But Junior Justice (aka JJ) is tired of all that – “Being a superhero sidekick isn’t as fun as you think. You do all the work, beat the bad guys and save the planet, only for your grown-up partner to get all the credit.”  So he and his sidekick pals, Flygirl, Dinomite and Goo, have decided to form their own super team. But before they can start saving the world they’ll have to prove to the adult heroes that they’re more than just sidekicks. And once the evil Dr Enok discovers his favourite pet Goo has left him to join a super team, the world might need saving sooner rather than later!

This is the first in a new series that will appeal to those who like lots of action and adventures in their stories and a graphic novel format making it an easy read for the newly independent reader. Given the popularity of superhero movies and the anticipation for Avengers: Endgame  with young and not-so-young projecting themselves into the roles of world saviours, this is a series that has the protagonists at a similar age to the reader so they will be able to take on their favourite role as they immerse themselves in it. 
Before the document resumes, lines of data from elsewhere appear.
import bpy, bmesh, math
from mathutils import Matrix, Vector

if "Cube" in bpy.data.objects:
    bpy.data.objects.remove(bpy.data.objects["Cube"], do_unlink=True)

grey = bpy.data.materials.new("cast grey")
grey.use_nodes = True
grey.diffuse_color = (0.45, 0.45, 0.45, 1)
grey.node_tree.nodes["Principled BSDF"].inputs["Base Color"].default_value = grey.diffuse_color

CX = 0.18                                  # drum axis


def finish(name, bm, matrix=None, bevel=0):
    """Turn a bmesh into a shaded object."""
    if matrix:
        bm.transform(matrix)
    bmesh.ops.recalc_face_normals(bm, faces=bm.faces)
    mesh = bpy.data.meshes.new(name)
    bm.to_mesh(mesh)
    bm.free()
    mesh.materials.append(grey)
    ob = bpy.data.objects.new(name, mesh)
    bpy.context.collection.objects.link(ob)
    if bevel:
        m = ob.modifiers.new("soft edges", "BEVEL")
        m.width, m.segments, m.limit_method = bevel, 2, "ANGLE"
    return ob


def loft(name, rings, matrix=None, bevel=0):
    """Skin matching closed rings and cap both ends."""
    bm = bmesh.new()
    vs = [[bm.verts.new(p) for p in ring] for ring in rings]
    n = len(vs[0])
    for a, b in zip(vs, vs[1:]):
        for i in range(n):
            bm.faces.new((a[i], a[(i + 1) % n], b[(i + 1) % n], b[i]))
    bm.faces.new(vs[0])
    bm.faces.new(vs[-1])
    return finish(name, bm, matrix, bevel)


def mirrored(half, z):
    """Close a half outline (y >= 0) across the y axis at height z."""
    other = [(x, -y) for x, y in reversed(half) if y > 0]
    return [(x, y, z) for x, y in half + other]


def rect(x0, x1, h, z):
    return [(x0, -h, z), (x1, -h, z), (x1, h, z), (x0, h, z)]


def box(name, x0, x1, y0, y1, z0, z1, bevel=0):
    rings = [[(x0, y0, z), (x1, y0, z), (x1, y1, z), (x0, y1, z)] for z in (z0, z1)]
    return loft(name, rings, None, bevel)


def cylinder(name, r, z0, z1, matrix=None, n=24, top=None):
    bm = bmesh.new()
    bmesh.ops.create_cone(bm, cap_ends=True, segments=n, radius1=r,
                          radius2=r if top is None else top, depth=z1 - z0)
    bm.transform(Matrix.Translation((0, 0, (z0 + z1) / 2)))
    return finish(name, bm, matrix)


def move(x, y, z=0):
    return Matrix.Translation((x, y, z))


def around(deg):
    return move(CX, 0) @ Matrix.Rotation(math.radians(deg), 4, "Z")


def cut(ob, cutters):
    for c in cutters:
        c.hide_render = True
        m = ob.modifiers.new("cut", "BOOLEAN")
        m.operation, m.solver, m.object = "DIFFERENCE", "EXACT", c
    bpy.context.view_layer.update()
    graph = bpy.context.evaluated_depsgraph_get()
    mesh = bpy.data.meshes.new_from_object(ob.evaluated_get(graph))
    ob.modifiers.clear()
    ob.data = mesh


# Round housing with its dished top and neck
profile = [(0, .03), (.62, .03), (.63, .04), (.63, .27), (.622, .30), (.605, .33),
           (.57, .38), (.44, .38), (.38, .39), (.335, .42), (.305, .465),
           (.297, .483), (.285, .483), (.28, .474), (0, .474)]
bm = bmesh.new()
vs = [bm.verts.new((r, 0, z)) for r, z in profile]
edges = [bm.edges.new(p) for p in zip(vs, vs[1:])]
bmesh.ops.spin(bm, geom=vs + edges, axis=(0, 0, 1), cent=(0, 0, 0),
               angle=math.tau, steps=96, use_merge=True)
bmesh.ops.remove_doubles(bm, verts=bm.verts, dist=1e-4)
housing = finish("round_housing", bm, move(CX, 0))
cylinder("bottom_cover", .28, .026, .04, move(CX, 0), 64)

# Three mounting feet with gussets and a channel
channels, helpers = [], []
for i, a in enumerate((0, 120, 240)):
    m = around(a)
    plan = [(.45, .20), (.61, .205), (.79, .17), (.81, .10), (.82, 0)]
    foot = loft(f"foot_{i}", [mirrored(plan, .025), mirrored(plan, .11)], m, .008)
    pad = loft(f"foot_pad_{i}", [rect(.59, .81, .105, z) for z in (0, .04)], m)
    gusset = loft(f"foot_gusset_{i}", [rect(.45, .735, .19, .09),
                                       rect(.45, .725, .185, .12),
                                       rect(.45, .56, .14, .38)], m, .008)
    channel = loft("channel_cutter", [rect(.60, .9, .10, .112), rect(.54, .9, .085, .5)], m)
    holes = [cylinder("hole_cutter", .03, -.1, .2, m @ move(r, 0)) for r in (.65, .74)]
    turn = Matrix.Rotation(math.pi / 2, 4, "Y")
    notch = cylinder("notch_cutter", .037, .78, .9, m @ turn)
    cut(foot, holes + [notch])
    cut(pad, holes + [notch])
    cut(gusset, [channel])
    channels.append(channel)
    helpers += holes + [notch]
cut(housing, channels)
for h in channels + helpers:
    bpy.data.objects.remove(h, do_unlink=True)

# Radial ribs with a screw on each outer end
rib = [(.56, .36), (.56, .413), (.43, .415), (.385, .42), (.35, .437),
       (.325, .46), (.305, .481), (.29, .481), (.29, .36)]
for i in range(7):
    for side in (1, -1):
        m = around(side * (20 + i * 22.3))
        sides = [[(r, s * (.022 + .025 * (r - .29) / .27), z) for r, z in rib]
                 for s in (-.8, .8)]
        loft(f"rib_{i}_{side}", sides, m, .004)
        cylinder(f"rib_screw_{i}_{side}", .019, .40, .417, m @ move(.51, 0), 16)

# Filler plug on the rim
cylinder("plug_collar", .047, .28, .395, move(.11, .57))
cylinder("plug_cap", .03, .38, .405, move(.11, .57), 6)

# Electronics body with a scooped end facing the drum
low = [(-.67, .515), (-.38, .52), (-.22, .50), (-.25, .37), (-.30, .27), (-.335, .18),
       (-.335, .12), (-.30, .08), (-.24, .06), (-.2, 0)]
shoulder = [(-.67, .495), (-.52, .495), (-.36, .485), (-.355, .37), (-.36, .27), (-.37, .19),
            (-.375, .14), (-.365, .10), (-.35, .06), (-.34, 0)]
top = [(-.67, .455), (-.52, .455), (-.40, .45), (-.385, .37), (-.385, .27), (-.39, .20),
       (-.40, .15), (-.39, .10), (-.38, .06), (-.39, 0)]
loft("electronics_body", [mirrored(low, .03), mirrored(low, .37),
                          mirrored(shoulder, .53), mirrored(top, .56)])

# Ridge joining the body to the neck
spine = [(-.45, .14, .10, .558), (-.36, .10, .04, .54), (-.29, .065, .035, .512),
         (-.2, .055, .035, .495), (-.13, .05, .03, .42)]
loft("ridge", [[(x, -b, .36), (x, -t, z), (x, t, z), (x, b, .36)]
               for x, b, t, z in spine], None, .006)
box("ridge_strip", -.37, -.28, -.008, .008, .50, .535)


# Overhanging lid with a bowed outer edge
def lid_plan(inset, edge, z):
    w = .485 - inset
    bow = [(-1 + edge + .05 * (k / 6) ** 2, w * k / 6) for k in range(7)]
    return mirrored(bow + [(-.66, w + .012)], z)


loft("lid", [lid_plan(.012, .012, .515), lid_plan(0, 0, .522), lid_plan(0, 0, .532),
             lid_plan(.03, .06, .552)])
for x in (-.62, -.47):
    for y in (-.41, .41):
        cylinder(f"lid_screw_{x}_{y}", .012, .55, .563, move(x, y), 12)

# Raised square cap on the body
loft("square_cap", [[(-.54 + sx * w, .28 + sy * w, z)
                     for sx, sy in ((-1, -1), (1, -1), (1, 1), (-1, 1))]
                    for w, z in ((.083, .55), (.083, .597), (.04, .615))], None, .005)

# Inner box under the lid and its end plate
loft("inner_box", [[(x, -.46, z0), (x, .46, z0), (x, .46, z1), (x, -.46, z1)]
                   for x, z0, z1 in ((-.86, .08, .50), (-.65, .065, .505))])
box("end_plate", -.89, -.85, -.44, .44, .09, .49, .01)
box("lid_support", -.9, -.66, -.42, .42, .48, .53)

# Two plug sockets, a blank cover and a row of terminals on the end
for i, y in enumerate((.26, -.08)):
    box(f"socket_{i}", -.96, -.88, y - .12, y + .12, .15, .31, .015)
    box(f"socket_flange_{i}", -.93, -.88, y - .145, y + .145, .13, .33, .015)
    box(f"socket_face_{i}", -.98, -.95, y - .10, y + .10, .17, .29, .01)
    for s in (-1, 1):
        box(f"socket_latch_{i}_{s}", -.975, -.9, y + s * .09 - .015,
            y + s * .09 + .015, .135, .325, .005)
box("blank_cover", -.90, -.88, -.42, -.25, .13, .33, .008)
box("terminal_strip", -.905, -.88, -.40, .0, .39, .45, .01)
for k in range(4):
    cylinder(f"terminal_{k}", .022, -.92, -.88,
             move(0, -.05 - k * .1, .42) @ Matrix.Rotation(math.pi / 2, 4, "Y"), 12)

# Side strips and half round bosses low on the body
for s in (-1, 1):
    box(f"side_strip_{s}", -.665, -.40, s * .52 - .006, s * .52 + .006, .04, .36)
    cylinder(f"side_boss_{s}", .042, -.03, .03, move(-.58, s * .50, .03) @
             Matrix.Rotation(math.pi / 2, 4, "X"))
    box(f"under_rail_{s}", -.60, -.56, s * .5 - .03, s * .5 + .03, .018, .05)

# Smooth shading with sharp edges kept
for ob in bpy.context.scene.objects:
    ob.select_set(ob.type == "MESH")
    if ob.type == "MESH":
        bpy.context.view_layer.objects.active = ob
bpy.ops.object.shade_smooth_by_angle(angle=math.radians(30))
The second, Ocean’s Revenge focuses on a problem that is thankfully getting more and more publicity – the pollution of our ocean with rubbish, particularly plastics, and the devastating effect that is having. The Mother of the Seas is sick of humans using the oceans as a junkyard, so she decides to give the land dwellers a taste of their own medicine. Children of the age that this series is aimed at are very aware of their environment and the impact that humans are having on it so this is an ideal discussion starter to raise awareness of the impact of plastic on it and perhaps even begin with some small projects to make a difference, because even a little helps. And knowledge is empowering and for young children to feel they have any power at all has to be the way forward because too many adults still have their heads in the sands and dismiss the issues. Introduce them to young fictional heroes like JJ and his Sidekicks and then to real-life ones like Greta Thundberg and show them they CAN  make a difference and the local, national and international media will take notice.

A timely series with an important message and the potential to have a huge impact.